I must admit, I’ve never watched ABC’s “Dancing with the Stars.”
But, I’m very disappointed to have missed its distance cousin “Dancing with the New Stars,” a Fort Myers tradition that pits Red Sox prospects against one another in a dramatic dance-off during spring training. On Saturday night, Ryan Kalish proved he is not a one-year wonder, successfully defending his 2010 dancing championship against aspiring contenders Ryan Lavarnway, Luis Exposito, and Jason Rice.
“It’s a fundraiser for the Red Sox Foundation,” Lavarnway explained. “It was all in good fun. Some team bonding all in the atmosphere of a fundraiser for a good cause.”
The judges were David Ortiz, Tim Wakefield, Dustin Pedroia, Kevin Youkilis, Mike Cameron, Darnell McDonald, Lars Anderson, and Michael Bowden. (I’ve also never watched American Idol before, but the producers could certainly suck me in if Youk, Pedroia, or Papi became regular judges.)
After leading the Red Sox minor league farm system with 102 RBI last season, Lavarnway earned an invitation to major league camp this spring. Little did he know that in addition to catching bullpens for Beckett and Lackey, he would need to find time to search for an appropriate dancing wardrobe.
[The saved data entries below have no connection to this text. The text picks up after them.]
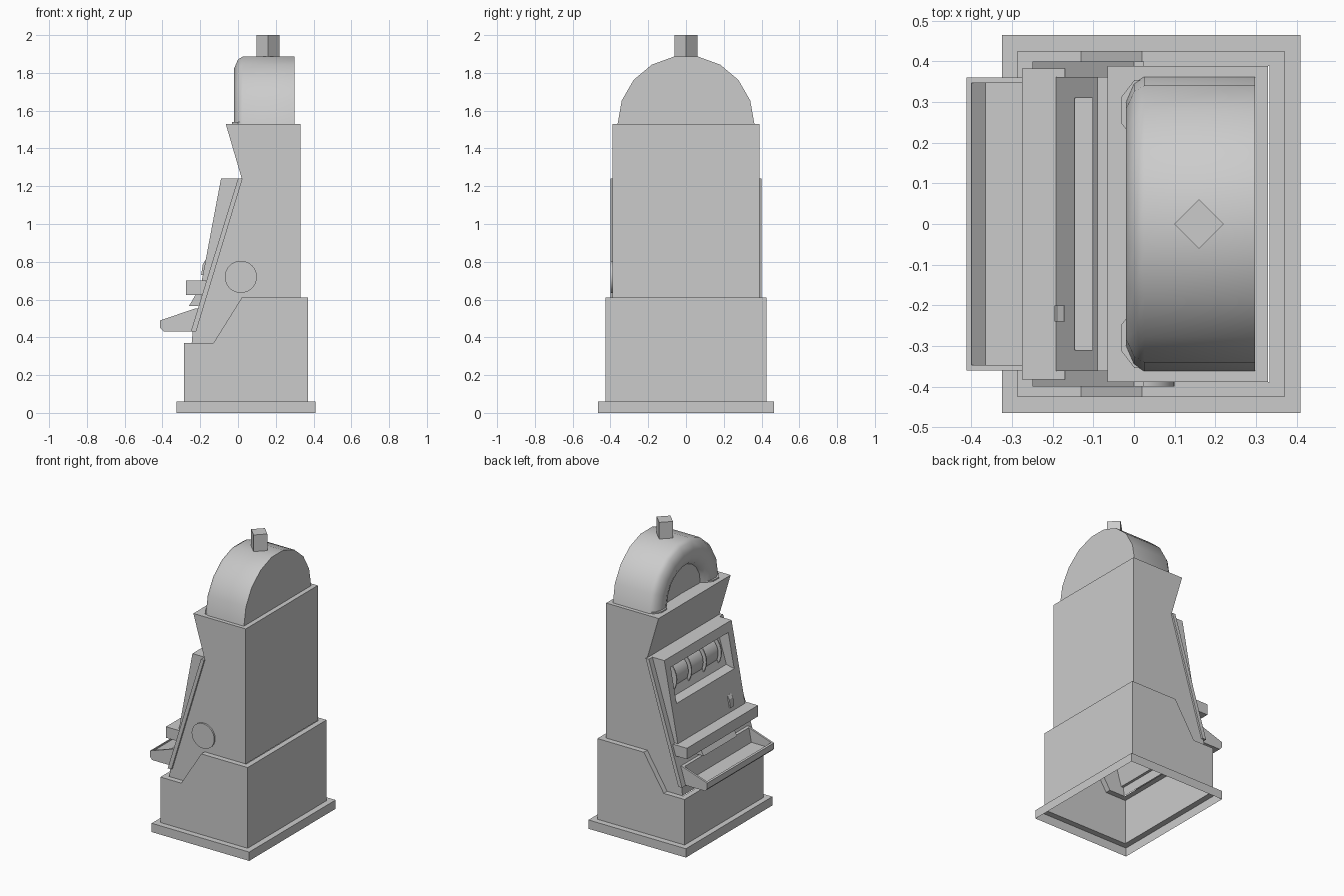
import bpy, bmesh, math
from mathutils import Matrix

if "Cube" in bpy.data.objects:
    bpy.data.objects.remove(bpy.data.objects["Cube"])

grey = bpy.data.materials.new("plain_grey")
grey.use_nodes = True
grey.diffuse_color = (0.6, 0.6, 0.6, 1)
grey.node_tree.nodes["Principled BSDF"].inputs["Base Color"].default_value = (0.6, 0.6, 0.6, 1)


def finish(name, bm):
    bmesh.ops.recalc_face_normals(bm, faces=bm.faces)
    me = bpy.data.meshes.new(name)
    bm.to_mesh(me)
    bm.free()
    me.materials.append(grey)
    ob = bpy.data.objects.new(name, me)
    bpy.context.collection.objects.link(ob)
    return ob


def prism_mesh(profile, half, y=0):
    """Side profile (x, z) extruded across the width."""
    bm = bmesh.new()
    face = bm.faces.new([bm.verts.new((x, y - half, z)) for x, z in profile])
    out = bmesh.ops.extrude_face_region(bm, geom=[face])
    verts = [v for v in out["geom"] if isinstance(v, bmesh.types.BMVert)]
    bmesh.ops.translate(bm, verts=verts, vec=(0, 2 * half, 0))
    bmesh.ops.recalc_face_normals(bm, faces=bm.faces)
    return bm


def prism(name, profile, half, y=0):
    return finish(name, prism_mesh(profile, half, y))


def rect(x0, x1, z0, z1):
    return [(x0, z0), (x1, z0), (x1, z1), (x0, z1)]


def shell(name, profile, half, inset, open_top):
    """Prism with an open underside; the top can be an open ledge."""
    bm = prism_mesh(profile, half)
    bm.normal_update()
    low = [f for f in bm.faces if f.normal.z < -0.5 or (not open_top and f.calc_center_median().z < 0.62
           and abs(f.normal.y) < 0.5 and f.normal.z < -0.3)]
    bmesh.ops.delete(bm, geom=low, context="FACES")
    if open_top:
        top = [f for f in bm.faces if f.normal.z > 0.4]
        bmesh.ops.inset_region(bm, faces=top, thickness=inset, use_boundary=True, use_even_offset=True)
        bmesh.ops.delete(bm, geom=top, context="FACES")
    return finish(name, bm)


def disc(name, x, y, z, radius, depth, sides, axis="Y", scale_y=1, turn=0):
    bm = bmesh.new()
    bmesh.ops.create_cone(bm, cap_ends=True, segments=sides, radius1=radius, radius2=radius, depth=depth)
    rot = Matrix.Rotation(math.pi / 2, 4, "X") if axis == "Y" else Matrix.Rotation(turn, 4, "Z")
    mat = Matrix.Translation((x, y, z)) @ Matrix.Diagonal((1, scale_y, 1, 1)) @ rot
    bmesh.ops.transform(bm, matrix=mat, verts=bm.verts)
    return finish(name, bm)


def cut(ob, cutter):
    cutter.hide_render = True
    mod = ob.modifiers.new("cut", "BOOLEAN")
    mod.operation = "DIFFERENCE"
    mod.solver = "EXACT"
    mod.object = cutter
    bpy.context.view_layer.objects.active = ob
    bpy.ops.object.modifier_apply(modifier=mod.name)
    bpy.data.objects.remove(cutter)


def arch(name, profile, z, steps):
    """Profile (x, radius) swept through a half turn about the x axis."""
    bm = bmesh.new()
    rings = []
    for i in range(steps + 1):
        a = math.pi * i / steps
        rings.append([bm.verts.new((x, r * math.cos(a), z + r * math.sin(a))) for x, r in profile])
    for a, b in zip(rings, rings[1:]):
        for j in range(len(profile) - 1):
            bm.faces.new((a[j], a[j + 1], b[j + 1], b[j]))
    bmesh.ops.remove_doubles(bm, verts=bm.verts, dist=0.0001)
    return finish(name, bm)


# Hollow plinth and cabinet, open underneath
shell("plinth", rect(-0.325, 0.41, 0, 0.06), 0.465, 0.04, True)
shell("lower_cabinet", [(-0.287, 0.06), (0.37, 0.06), (0.37, 0.61), (0.02, 0.61),
                        (-0.13, 0.37), (-0.287, 0.37)], 0.425, 0.037, True)
step = [(-0.245, 0.37), (-0.13, 0.37), (0.02, 0.61), (0.33, 0.61)]
shell("upper_cabinet", step + [(0.33, 1.53), (-0.065, 1.53), (0.02, 1.24), (-0.24, 0.43)],
      0.388, 0, False)

# Sloping door plate whose edges show on both sides
prism("door_plate", [(0.0, 1.24), (0.024, 1.24), (-0.222, 0.43), (-0.25, 0.43)], 0.4)

# Display panel with a window and reels
panel = prism("display_panel", [(-0.09, 1.24), (0.0, 1.24), (-0.188, 0.63), (-0.205, 0.63)], 0.362)
cut(panel, prism("window_cutter", [(-0.2, 0.93), (0.05, 0.99), (0.05, 1.16), (-0.2, 1.19)], 0.31))
reels = []
for i in range(3):
    reels.append(disc("reel", 0.02, 0.16 * (i - 1), 1.065, 0.105, 0.13, 32))
for i in range(4):
    disc("reel_divider", 0.03, 0.16 * (i - 1.5), 1.065, 0.13, 0.008, 32)

# Coin slot on the panel
slot = prism("coin_slot", [(-0.195, 0.73), (-0.17, 0.73), (-0.155, 0.81), (-0.172, 0.81), (-0.187, 0.785)],
             0.02, -0.22)

# Button shelf, payout lip and coin tray
prism("button_shelf", rect(-0.275, -0.17, 0.625, 0.7), 0.383)
prism("payout_lip", [(-0.26, 0.565), (-0.205, 0.565), (-0.19, 0.63), (-0.222, 0.63)], 0.18)
tray = prism("coin_tray", [(-0.412, 0.49), (-0.412, 0.45), (-0.395, 0.432), (-0.235, 0.432),
                           (-0.205, 0.553), (-0.225, 0.553)], 0.36)
cut(tray, prism("tray_cutter", [(-0.4, 0.6), (-0.4, 0.485), (-0.365, 0.455), (-0.25, 0.455),
                                (-0.222, 0.6)], 0.347))

# Lever mount on one side
mount = disc("lever_mount", 0.015, -0.388, 0.72, 0.085, 0.022, 32)

# Arched top with a rounded front rim, its feet and the beacon
dome = arch("arched_top", [(0.298, 0), (0.298, 0.362), (0.025, 0.362), (0.0, 0.346), (-0.02, 0.3),
                           (-0.02, 0.25), (0.0, 0.205), (0.025, 0.19), (0.03, 0)], 1.53, 9)
for side in (-1, 1):
    disc("rim_foot", 0.025, side * 0.28, 1.533, 0.062, 0.012, 8, "Z", 1.3, math.pi / 8)
disc("beacon", 0.16, 0, 1.935, 0.061, 0.13, 4, "Z")

# Smooth shading on the round parts
bpy.ops.object.select_all(action="DESELECT")
for ob in reels + [mount, dome]:
    ob.select_set(True)
bpy.context.view_layer.objects.active = dome
bpy.ops.object.shade_smooth_by_angle(angle=math.radians(40))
“I was told that the outfits we should wear–the more flamboyant and ridiculous, the more croud-pleasing they would be,” he said. “So I made a trip to Goodwill and actually spent 20 dollars at Goodwill on this outfit. And I looked great!”
Thanks to the wonderful social media era in which we live, there is photographic evidence of Lavarnway’s ensemble. Heidi Watney, NESN’s peerless Red Sox reporter, tweeted a bunch of action shots from the evening, showing Lavarnway with tight trousers and a shiny red, chest-revealing top. Basically, with an attractive female dancer by his side, he looked like he was a magic carpet shy of being Aladdin.
Each competitor had a choreographed dance routine to perform, but that did not prevent some on-the-spot improvisational creativity.
“They said at the beginning I had a little solo section,” Lavarnway said. “I’m lucky I pulled a Michael Jackson song because that’s something I know how to do.
“Rice did the scripted dance that was choreographed for him, and then he broke into a “Teach Me How to Dougie” number which was very impressive.”
As for Kalish picking up the official victory, it could not have hurt for the lone dancer with big-league experience to have a bunch of his Boston teammates on the decision panel.
“I gotta be honest, I think it was a little political,” said Lavarnway, jokingly. “All the guys that were there that night said that it should have been me or Rice that won. We got robbed.”
Robbed. That’s exactly how I feel after missing this event.
With today being March 8, we are exactly one month away from Opening Day at LewisGale Field. I’m so excited, I could dance.
For steady updates leading up to the season, check out www.twitter.com/salemredsox and www.twitter.com/EvanLepler. As always, the inbox also welcomes all queries, comments, and choreography suggestions at email@example.com
Baseball’s back in 31 days!